• **Problem to solve**
Exclude all pictures, then restate the entries below word for word.
::::::::::
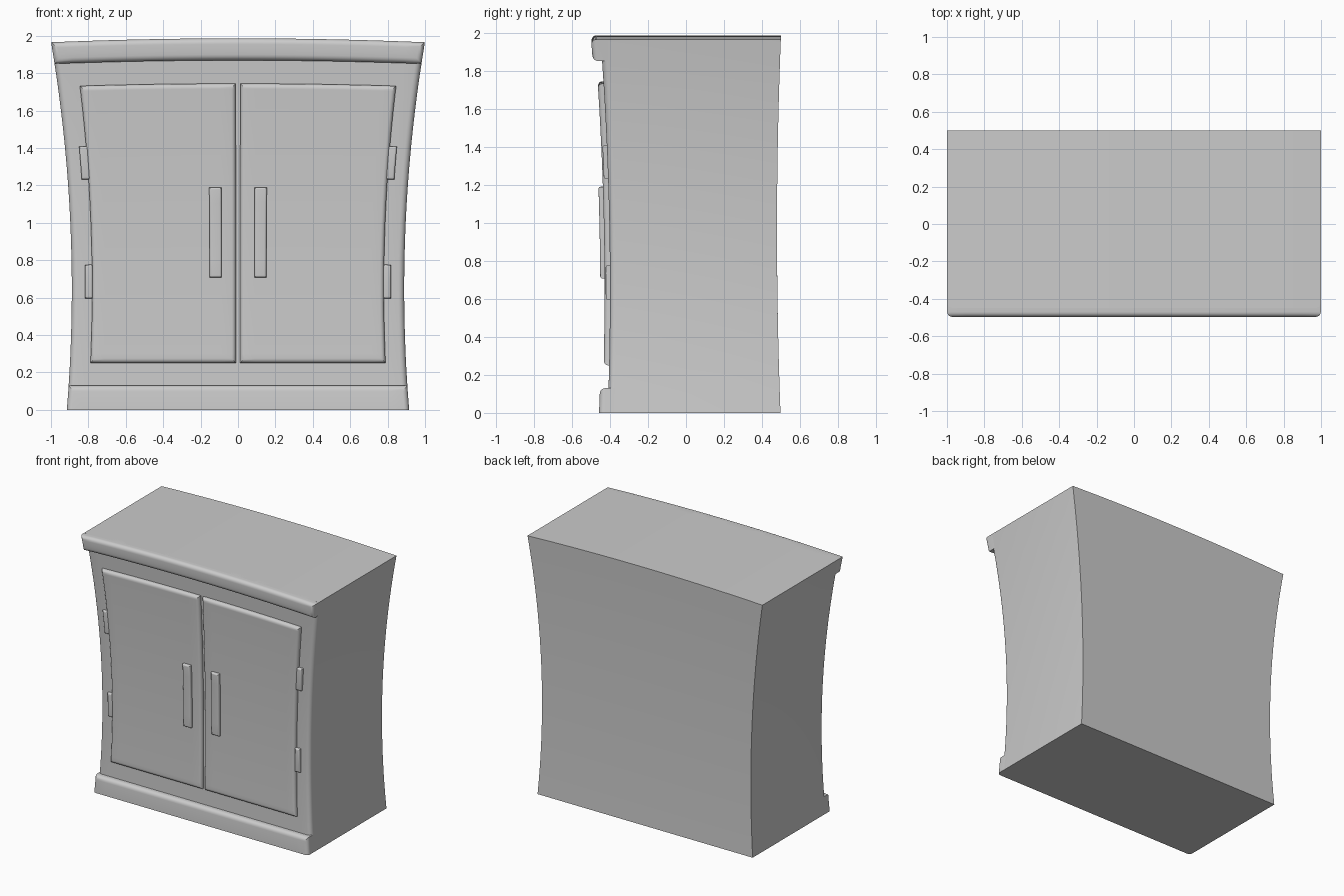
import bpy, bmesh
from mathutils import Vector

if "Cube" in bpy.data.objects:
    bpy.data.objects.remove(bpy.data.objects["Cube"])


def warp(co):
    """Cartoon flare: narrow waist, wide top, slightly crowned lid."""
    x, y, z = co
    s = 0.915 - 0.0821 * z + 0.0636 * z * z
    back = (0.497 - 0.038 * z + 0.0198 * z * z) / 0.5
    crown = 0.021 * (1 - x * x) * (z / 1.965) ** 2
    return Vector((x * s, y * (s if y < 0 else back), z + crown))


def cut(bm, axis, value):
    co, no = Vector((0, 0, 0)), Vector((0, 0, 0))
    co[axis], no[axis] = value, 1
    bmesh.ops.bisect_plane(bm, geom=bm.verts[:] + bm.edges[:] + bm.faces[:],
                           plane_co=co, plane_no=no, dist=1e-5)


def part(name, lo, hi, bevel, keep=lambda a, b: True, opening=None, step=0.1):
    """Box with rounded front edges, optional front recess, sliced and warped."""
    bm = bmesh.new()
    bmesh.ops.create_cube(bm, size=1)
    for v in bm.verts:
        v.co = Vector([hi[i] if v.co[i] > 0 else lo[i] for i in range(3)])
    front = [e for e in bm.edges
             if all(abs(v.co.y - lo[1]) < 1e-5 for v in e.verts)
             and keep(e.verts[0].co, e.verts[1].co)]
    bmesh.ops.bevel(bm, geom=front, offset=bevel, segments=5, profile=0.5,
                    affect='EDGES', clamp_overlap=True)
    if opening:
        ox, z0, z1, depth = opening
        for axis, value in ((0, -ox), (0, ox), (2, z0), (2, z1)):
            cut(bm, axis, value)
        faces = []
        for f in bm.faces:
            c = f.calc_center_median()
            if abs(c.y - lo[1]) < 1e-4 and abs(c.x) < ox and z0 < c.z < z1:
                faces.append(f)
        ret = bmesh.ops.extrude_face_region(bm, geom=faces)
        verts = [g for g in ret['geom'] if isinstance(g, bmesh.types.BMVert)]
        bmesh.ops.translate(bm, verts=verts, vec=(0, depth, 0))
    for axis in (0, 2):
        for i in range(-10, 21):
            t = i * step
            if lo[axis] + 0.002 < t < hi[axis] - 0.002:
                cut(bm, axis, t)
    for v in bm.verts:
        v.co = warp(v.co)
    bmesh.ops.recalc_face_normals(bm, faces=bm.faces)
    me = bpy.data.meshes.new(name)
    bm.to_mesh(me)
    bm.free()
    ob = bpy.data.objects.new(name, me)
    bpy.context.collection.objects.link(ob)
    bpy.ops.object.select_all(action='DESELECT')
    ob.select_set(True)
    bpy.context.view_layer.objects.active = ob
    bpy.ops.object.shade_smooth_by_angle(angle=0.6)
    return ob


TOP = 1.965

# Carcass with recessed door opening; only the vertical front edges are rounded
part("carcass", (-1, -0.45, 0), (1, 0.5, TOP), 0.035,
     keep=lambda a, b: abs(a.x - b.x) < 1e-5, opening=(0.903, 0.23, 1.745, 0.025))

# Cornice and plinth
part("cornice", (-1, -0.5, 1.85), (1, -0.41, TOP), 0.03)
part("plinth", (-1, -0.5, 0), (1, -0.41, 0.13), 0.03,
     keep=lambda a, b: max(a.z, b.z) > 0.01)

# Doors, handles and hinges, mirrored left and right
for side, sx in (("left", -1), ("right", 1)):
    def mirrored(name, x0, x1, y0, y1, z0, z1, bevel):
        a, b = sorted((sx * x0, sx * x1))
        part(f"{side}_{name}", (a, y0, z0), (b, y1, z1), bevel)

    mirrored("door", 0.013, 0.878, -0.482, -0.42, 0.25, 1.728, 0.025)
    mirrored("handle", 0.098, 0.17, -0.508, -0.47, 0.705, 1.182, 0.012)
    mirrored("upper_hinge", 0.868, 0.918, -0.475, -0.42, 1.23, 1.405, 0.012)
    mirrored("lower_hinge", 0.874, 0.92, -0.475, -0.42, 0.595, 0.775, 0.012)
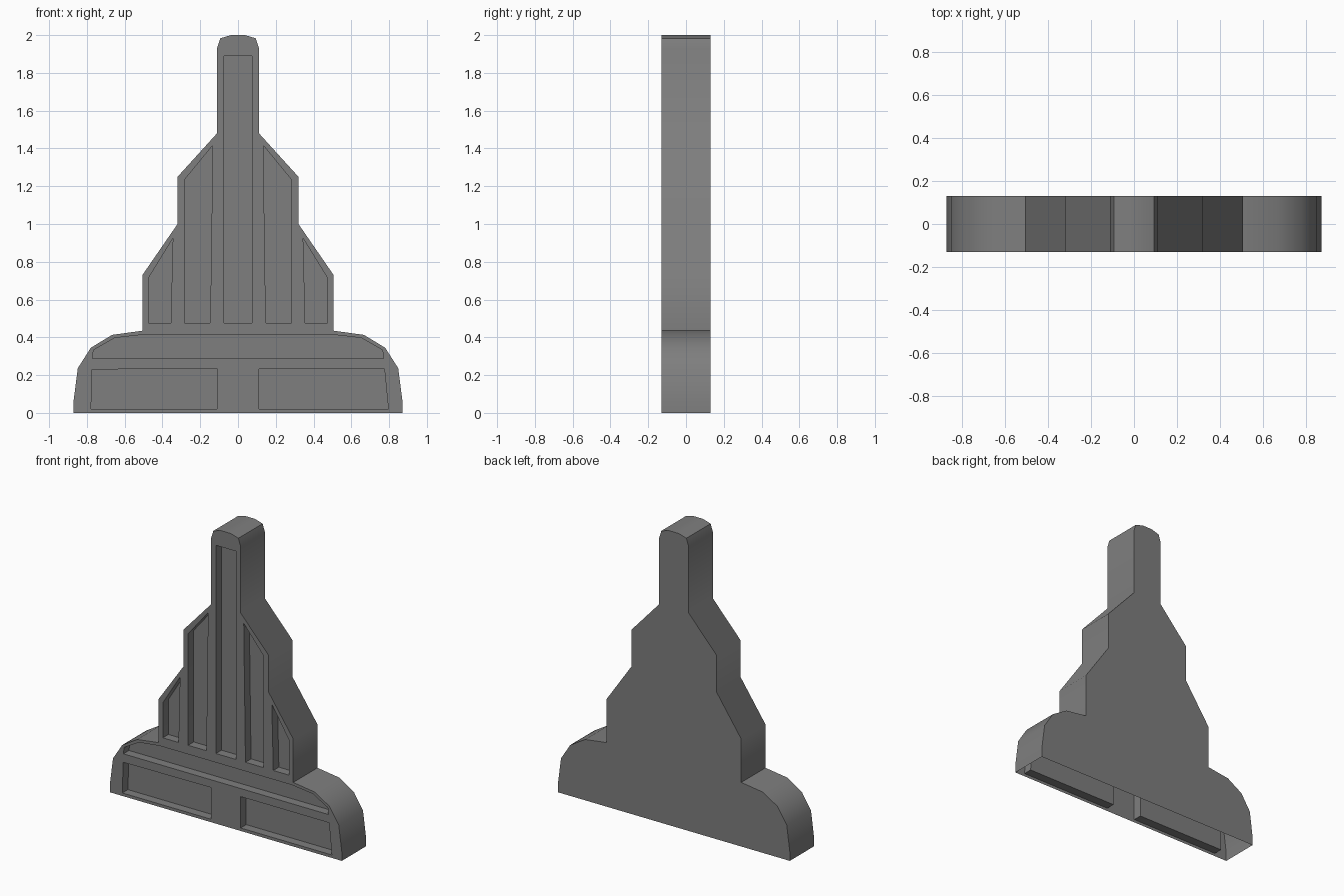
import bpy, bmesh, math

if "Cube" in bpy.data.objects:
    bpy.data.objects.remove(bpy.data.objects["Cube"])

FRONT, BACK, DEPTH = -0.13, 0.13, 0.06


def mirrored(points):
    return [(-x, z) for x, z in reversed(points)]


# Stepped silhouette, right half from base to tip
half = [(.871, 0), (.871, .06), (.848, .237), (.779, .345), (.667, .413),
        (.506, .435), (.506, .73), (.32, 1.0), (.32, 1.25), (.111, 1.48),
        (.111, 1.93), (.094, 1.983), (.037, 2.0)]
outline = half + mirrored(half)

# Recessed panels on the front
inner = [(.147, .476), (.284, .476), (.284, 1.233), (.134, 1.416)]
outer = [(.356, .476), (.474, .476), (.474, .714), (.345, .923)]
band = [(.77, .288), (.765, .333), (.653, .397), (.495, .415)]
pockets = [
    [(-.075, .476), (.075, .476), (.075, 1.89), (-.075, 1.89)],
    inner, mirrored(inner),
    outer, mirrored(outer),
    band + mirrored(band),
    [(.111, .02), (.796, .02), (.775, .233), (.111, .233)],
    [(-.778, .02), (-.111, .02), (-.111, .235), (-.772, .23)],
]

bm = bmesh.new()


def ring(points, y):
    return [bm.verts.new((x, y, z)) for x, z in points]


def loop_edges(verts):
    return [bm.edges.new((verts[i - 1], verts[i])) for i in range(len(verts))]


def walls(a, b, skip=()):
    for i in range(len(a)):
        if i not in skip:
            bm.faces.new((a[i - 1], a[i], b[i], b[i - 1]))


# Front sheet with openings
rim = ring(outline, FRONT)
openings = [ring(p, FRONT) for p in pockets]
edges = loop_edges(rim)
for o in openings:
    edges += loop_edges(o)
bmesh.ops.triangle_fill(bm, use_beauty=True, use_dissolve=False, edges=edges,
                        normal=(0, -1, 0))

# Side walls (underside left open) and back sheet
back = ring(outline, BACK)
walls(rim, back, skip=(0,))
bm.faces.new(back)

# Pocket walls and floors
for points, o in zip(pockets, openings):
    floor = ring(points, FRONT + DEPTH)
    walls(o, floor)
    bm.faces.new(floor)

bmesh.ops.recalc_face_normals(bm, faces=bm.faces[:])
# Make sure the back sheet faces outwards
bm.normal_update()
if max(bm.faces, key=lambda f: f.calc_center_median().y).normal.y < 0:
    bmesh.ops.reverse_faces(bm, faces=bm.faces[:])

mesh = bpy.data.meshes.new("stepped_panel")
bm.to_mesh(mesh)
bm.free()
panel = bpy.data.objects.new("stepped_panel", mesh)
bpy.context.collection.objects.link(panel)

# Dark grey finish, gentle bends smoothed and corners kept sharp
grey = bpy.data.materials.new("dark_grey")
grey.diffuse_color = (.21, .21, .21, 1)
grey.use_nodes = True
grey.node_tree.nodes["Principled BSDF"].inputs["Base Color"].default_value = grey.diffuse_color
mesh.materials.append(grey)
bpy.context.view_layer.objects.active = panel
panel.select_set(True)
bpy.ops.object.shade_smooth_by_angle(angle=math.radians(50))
::::::::::
• **Answer space**
import bpy, bmesh
from mathutils import Vector

if "Cube" in bpy.data.objects:
    bpy.data.objects.remove(bpy.data.objects["Cube"])


def warp(co):
    """Cartoon flare: narrow waist, wide top, slightly crowned lid."""
    x, y, z = co
    s = 0.915 - 0.0821 * z + 0.0636 * z * z
    back = (0.497 - 0.038 * z + 0.0198 * z * z) / 0.5
    crown = 0.021 * (1 - x * x) * (z / 1.965) ** 2
    return Vector((x * s, y * (s if y < 0 else back), z + crown))


def cut(bm, axis, value):
    co, no = Vector((0, 0, 0)), Vector((0, 0, 0))
    co[axis], no[axis] = value, 1
    bmesh.ops.bisect_plane(bm, geom=bm.verts[:] + bm.edges[:] + bm.faces[:],
                           plane_co=co, plane_no=no, dist=1e-5)


def part(name, lo, hi, bevel, keep=lambda a, b: True, opening=None, step=0.1):
    """Box with rounded front edges, optional front recess, sliced and warped."""
    bm = bmesh.new()
    bmesh.ops.create_cube(bm, size=1)
    for v in bm.verts:
        v.co = Vector([hi[i] if v.co[i] > 0 else lo[i] for i in range(3)])
    front = [e for e in bm.edges
             if all(abs(v.co.y - lo[1]) < 1e-5 for v in e.verts)
             and keep(e.verts[0].co, e.verts[1].co)]
    bmesh.ops.bevel(bm, geom=front, offset=bevel, segments=5, profile=0.5,
                    affect='EDGES', clamp_overlap=True)
    if opening:
        ox, z0, z1, depth = opening
        for axis, value in ((0, -ox), (0, ox), (2, z0), (2, z1)):
            cut(bm, axis, value)
        faces = []
        for f in bm.faces:
            c = f.calc_center_median()
            if abs(c.y - lo[1]) < 1e-4 and abs(c.x) < ox and z0 < c.z < z1:
                faces.append(f)
        ret = bmesh.ops.extrude_face_region(bm, geom=faces)
        verts = [g for g in ret['geom'] if isinstance(g, bmesh.types.BMVert)]
        bmesh.ops.translate(bm, verts=verts, vec=(0, depth, 0))
    for axis in (0, 2):
        for i in range(-10, 21):
            t = i * step
            if lo[axis] + 0.002 < t < hi[axis] - 0.002:
                cut(bm, axis, t)
    for v in bm.verts:
        v.co = warp(v.co)
    bmesh.ops.recalc_face_normals(bm, faces=bm.faces)
    me = bpy.data.meshes.new(name)
    bm.to_mesh(me)
    bm.free()
    ob = bpy.data.objects.new(name, me)
    bpy.context.collection.objects.link(ob)
    bpy.ops.object.select_all(action='DESELECT')
    ob.select_set(True)
    bpy.context.view_layer.objects.active = ob
    bpy.ops.object.shade_smooth_by_angle(angle=0.6)
    return ob


TOP = 1.965

# Carcass with recessed door opening; only the vertical front edges are rounded
part("carcass", (-1, -0.45, 0), (1, 0.5, TOP), 0.035,
     keep=lambda a, b: abs(a.x - b.x) < 1e-5, opening=(0.903, 0.23, 1.745, 0.025))

# Cornice and plinth
part("cornice", (-1, -0.5, 1.85), (1, -0.41, TOP), 0.03)
part("plinth", (-1, -0.5, 0), (1, -0.41, 0.13), 0.03,
     keep=lambda a, b: max(a.z, b.z) > 0.01)

# Doors, handles and hinges, mirrored left and right
for side, sx in (("left", -1), ("right", 1)):
    def mirrored(name, x0, x1, y0, y1, z0, z1, bevel):
        a, b = sorted((sx * x0, sx * x1))
        part(f"{side}_{name}", (a, y0, z0), (b, y1, z1), bevel)

    mirrored("door", 0.013, 0.878, -0.482, -0.42, 0.25, 1.728, 0.025)
    mirrored("handle", 0.098, 0.17, -0.508, -0.47, 0.705, 1.182, 0.012)
    mirrored("upper_hinge", 0.868, 0.918, -0.475, -0.42, 1.23, 1.405, 0.012)
    mirrored("lower_hinge", 0.874, 0.92, -0.475, -0.42, 0.595, 0.775, 0.012)
import bpy, bmesh, math

if "Cube" in bpy.data.objects:
    bpy.data.objects.remove(bpy.data.objects["Cube"])

FRONT, BACK, DEPTH = -0.13, 0.13, 0.06


def mirrored(points):
    return [(-x, z) for x, z in reversed(points)]


# Stepped silhouette, right half from base to tip
half = [(.871, 0), (.871, .06), (.848, .237), (.779, .345), (.667, .413),
        (.506, .435), (.506, .73), (.32, 1.0), (.32, 1.25), (.111, 1.48),
        (.111, 1.93), (.094, 1.983), (.037, 2.0)]
outline = half + mirrored(half)

# Recessed panels on the front
inner = [(.147, .476), (.284, .476), (.284, 1.233), (.134, 1.416)]
outer = [(.356, .476), (.474, .476), (.474, .714), (.345, .923)]
band = [(.77, .288), (.765, .333), (.653, .397), (.495, .415)]
pockets = [
    [(-.075, .476), (.075, .476), (.075, 1.89), (-.075, 1.89)],
    inner, mirrored(inner),
    outer, mirrored(outer),
    band + mirrored(band),
    [(.111, .02), (.796, .02), (.775, .233), (.111, .233)],
    [(-.778, .02), (-.111, .02), (-.111, .235), (-.772, .23)],
]

bm = bmesh.new()


def ring(points, y):
    return [bm.verts.new((x, y, z)) for x, z in points]


def loop_edges(verts):
    return [bm.edges.new((verts[i - 1], verts[i])) for i in range(len(verts))]


def walls(a, b, skip=()):
    for i in range(len(a)):
        if i not in skip:
            bm.faces.new((a[i - 1], a[i], b[i], b[i - 1]))


# Front sheet with openings
rim = ring(outline, FRONT)
openings = [ring(p, FRONT) for p in pockets]
edges = loop_edges(rim)
for o in openings:
    edges += loop_edges(o)
bmesh.ops.triangle_fill(bm, use_beauty=True, use_dissolve=False, edges=edges,
                        normal=(0, -1, 0))

# Side walls (underside left open) and back sheet
back = ring(outline, BACK)
walls(rim, back, skip=(0,))
bm.faces.new(back)

# Pocket walls and floors
for points, o in zip(pockets, openings):
    floor = ring(points, FRONT + DEPTH)
    walls(o, floor)
    bm.faces.new(floor)

bmesh.ops.recalc_face_normals(bm, faces=bm.faces[:])
# Make sure the back sheet faces outwards
bm.normal_update()
if max(bm.faces, key=lambda f: f.calc_center_median().y).normal.y < 0:
    bmesh.ops.reverse_faces(bm, faces=bm.faces[:])

mesh = bpy.data.meshes.new("stepped_panel")
bm.to_mesh(mesh)
bm.free()
panel = bpy.data.objects.new("stepped_panel", mesh)
bpy.context.collection.objects.link(panel)

# Dark grey finish, gentle bends smoothed and corners kept sharp
grey = bpy.data.materials.new("dark_grey")
grey.diffuse_color = (.21, .21, .21, 1)
grey.use_nodes = True
grey.node_tree.nodes["Principled BSDF"].inputs["Base Color"].default_value = grey.diffuse_color
mesh.materials.append(grey)
bpy.context.view_layer.objects.active = panel
panel.select_set(True)
bpy.ops.object.shade_smooth_by_angle(angle=math.radians(50))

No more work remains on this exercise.